Records from a dataset:
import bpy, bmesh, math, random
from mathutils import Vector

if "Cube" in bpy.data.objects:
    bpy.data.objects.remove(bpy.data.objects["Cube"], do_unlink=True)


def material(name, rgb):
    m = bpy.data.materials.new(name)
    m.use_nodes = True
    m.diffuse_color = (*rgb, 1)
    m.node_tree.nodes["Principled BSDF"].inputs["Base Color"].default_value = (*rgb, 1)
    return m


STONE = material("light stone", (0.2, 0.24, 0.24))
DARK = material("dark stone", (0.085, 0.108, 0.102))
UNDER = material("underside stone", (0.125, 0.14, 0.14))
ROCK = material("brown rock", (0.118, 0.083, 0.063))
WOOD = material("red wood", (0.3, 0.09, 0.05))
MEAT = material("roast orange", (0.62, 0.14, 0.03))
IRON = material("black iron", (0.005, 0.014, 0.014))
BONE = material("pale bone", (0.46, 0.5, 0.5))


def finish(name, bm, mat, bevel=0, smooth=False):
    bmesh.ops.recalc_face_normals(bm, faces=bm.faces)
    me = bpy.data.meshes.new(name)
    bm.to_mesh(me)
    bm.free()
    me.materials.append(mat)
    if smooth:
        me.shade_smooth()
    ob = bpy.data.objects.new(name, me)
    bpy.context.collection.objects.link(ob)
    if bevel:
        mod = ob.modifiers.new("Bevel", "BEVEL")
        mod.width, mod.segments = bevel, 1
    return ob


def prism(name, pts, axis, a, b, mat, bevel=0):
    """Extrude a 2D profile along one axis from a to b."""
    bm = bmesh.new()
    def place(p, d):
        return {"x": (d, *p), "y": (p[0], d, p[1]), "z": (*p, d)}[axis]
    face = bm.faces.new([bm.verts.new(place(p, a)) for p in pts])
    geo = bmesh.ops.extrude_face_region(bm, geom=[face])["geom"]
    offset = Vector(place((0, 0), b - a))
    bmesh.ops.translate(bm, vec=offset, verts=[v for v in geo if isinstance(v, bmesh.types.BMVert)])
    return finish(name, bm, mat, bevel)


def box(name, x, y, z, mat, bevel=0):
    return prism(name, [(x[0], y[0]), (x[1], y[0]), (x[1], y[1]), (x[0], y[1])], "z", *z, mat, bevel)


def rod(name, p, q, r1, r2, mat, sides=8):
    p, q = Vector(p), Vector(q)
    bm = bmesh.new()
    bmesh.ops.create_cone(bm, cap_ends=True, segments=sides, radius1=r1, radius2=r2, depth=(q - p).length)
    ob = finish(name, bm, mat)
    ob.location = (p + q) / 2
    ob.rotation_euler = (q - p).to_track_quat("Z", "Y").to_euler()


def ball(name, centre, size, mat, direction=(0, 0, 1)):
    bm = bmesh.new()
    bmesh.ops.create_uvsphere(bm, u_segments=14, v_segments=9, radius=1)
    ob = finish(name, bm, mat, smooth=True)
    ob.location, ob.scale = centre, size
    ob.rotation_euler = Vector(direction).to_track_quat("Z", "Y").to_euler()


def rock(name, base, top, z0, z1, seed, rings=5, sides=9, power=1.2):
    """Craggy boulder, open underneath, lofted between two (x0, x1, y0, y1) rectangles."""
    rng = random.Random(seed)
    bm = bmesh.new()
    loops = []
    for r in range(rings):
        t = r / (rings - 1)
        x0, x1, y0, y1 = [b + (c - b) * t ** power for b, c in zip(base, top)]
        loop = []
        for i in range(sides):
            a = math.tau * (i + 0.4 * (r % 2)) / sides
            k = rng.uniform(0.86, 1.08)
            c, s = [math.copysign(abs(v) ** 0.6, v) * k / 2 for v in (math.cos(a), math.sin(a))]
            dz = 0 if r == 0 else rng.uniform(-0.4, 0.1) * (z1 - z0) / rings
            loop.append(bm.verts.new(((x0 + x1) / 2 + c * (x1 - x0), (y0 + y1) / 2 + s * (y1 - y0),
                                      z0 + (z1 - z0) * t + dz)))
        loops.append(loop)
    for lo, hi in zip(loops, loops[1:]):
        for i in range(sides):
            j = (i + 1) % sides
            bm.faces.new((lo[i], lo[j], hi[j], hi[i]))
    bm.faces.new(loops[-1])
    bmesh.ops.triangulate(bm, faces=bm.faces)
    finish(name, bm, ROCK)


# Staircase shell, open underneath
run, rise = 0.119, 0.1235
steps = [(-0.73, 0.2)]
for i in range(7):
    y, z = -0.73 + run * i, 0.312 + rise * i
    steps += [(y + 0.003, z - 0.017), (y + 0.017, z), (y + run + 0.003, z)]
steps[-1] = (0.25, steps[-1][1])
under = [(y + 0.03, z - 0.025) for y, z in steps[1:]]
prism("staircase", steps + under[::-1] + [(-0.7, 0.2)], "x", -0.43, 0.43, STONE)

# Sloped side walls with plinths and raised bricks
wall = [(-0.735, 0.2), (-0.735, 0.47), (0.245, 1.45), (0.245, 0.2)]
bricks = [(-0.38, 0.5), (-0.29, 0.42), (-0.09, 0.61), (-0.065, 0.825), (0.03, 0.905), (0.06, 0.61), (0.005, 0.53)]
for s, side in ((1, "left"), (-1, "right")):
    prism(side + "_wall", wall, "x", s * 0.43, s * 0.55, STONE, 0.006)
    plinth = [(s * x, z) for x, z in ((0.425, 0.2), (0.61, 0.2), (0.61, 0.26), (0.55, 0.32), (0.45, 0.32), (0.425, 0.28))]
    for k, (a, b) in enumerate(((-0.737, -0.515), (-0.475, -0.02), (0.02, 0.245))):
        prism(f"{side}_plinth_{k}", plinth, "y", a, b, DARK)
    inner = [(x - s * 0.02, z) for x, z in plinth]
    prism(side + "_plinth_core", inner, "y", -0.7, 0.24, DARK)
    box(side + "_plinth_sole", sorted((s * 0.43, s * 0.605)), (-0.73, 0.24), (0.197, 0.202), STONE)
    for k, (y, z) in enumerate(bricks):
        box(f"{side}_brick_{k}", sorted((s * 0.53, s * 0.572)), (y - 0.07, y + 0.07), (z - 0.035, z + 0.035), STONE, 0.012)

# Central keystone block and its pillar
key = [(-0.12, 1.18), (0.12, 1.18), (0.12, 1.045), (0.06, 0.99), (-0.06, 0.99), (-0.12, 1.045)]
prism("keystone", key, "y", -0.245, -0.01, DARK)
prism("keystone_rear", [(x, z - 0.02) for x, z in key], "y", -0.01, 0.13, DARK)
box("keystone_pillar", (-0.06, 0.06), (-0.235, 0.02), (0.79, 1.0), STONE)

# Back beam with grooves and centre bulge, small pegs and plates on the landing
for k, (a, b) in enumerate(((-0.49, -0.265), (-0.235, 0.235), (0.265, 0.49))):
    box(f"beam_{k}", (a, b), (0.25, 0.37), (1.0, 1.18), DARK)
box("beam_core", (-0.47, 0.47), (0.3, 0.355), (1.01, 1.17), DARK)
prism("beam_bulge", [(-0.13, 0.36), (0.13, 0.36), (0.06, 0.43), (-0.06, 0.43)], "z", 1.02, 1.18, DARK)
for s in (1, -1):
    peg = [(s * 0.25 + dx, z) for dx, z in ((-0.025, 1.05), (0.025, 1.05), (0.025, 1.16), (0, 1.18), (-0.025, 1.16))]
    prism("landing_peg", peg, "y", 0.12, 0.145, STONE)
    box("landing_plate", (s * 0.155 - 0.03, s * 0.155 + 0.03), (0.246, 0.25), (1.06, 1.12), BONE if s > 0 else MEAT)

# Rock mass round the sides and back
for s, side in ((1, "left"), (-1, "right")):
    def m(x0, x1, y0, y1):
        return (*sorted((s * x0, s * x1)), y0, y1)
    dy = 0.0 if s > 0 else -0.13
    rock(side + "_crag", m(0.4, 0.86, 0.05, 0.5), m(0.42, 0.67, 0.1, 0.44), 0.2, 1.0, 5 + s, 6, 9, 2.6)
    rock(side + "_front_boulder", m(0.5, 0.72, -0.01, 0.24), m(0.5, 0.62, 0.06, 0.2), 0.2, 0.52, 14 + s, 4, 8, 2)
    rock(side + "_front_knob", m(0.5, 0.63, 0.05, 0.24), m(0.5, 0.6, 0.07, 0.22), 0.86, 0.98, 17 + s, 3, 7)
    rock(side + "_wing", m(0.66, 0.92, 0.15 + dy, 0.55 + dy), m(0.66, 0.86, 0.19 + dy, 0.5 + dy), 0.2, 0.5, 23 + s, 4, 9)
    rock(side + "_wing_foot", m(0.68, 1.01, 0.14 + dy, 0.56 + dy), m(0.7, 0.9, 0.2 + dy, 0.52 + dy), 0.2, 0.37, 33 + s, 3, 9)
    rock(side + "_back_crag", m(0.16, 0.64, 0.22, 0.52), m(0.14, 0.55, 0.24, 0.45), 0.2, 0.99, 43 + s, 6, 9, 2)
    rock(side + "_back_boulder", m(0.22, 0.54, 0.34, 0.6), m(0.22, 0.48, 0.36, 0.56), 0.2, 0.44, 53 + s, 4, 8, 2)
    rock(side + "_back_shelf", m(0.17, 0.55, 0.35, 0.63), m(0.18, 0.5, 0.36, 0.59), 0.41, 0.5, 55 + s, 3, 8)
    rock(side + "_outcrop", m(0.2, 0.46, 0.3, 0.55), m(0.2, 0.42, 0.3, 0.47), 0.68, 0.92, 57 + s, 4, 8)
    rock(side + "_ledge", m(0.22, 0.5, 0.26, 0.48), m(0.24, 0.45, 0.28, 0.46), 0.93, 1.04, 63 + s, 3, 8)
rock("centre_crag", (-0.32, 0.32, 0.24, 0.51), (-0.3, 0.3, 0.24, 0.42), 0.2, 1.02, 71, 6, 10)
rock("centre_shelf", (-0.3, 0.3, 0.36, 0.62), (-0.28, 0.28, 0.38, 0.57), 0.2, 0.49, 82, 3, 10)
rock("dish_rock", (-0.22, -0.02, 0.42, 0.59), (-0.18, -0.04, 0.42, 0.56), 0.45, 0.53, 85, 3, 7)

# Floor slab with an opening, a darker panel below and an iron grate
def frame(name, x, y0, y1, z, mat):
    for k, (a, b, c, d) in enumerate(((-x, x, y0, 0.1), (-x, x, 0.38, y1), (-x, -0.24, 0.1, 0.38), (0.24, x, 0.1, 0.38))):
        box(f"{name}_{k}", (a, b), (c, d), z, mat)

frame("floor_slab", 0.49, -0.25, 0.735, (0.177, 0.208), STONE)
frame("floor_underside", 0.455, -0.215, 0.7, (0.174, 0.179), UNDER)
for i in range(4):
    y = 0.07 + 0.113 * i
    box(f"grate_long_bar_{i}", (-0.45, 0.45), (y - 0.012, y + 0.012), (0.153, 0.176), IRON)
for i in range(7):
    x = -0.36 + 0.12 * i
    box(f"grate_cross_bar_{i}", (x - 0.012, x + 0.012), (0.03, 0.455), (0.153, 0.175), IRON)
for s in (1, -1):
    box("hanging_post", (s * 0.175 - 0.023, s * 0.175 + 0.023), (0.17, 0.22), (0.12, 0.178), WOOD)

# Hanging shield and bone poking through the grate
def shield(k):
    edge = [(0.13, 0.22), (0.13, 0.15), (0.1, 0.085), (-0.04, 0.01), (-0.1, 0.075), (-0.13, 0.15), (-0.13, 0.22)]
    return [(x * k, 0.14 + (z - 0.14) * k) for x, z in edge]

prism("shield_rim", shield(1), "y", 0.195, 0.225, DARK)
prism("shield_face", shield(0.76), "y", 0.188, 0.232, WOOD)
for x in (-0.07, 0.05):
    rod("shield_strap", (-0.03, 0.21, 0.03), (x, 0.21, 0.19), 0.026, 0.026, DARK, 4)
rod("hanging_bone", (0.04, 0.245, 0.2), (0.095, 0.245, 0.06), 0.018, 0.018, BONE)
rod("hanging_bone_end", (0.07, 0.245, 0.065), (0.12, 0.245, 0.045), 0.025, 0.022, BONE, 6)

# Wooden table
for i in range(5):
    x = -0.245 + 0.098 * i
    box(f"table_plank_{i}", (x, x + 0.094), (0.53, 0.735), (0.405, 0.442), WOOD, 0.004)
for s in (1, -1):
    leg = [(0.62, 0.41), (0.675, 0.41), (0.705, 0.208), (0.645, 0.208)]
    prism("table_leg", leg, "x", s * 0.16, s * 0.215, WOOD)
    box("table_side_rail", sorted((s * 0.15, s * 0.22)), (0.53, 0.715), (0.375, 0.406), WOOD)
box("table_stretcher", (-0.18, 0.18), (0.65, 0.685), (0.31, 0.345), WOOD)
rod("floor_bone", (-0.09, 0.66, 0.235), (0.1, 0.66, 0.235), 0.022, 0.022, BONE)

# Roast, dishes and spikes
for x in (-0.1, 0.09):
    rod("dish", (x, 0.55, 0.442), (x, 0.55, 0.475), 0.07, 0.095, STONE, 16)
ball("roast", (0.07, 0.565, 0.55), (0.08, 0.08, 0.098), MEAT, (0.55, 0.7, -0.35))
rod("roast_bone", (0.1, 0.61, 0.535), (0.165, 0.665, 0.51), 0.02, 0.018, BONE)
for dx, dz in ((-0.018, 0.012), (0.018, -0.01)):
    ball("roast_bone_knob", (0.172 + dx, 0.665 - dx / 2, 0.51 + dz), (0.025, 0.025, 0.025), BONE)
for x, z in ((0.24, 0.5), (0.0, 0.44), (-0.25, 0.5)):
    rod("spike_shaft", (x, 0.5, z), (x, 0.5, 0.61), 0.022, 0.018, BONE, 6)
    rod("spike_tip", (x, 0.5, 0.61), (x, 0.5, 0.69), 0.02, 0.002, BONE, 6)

* **WHAT YOU SHOULD DO**
Could you repeat exactly the lines above from the line with "63 + s, 3, 8)" up to and including the line with "0.15), (-0.13, 0.22)]", and only those?

* **RESULT**
    rock(side + "_ledge", m(0.22, 0.5, 0.26, 0.48), m(0.24, 0.45, 0.28, 0.46), 0.93, 1.04, 63 + s, 3, 8)
rock("centre_crag", (-0.32, 0.32, 0.24, 0.51), (-0.3, 0.3, 0.24, 0.42), 0.2, 1.02, 71, 6, 10)
rock("centre_shelf", (-0.3, 0.3, 0.36, 0.62), (-0.28, 0.28, 0.38, 0.57), 0.2, 0.49, 82, 3, 10)
rock("dish_rock", (-0.22, -0.02, 0.42, 0.59), (-0.18, -0.04, 0.42, 0.56), 0.45, 0.53, 85, 3, 7)

# Floor slab with an opening, a darker panel below and an iron grate
def frame(name, x, y0, y1, z, mat):
    for k, (a, b, c, d) in enumerate(((-x, x, y0, 0.1), (-x, x, 0.38, y1), (-x, -0.24, 0.1, 0.38), (0.24, x, 0.1, 0.38))):
        box(f"{name}_{k}", (a, b), (c, d), z, mat)

frame("floor_slab", 0.49, -0.25, 0.735, (0.177, 0.208), STONE)
frame("floor_underside", 0.455, -0.215, 0.7, (0.174, 0.179), UNDER)
for i in range(4):
    y = 0.07 + 0.113 * i
    box(f"grate_long_bar_{i}", (-0.45, 0.45), (y - 0.012, y + 0.012), (0.153, 0.176), IRON)
for i in range(7):
    x = -0.36 + 0.12 * i
    box(f"grate_cross_bar_{i}", (x - 0.012, x + 0.012), (0.03, 0.455), (0.153, 0.175), IRON)
for s in (1, -1):
    box("hanging_post", (s * 0.175 - 0.023, s * 0.175 + 0.023), (0.17, 0.22), (0.12, 0.178), WOOD)

# Hanging shield and bone poking through the grate
def shield(k):
    edge = [(0.13, 0.22), (0.13, 0.15), (0.1, 0.085), (-0.04, 0.01), (-0.1, 0.075), (-0.13, 0.15), (-0.13, 0.22)]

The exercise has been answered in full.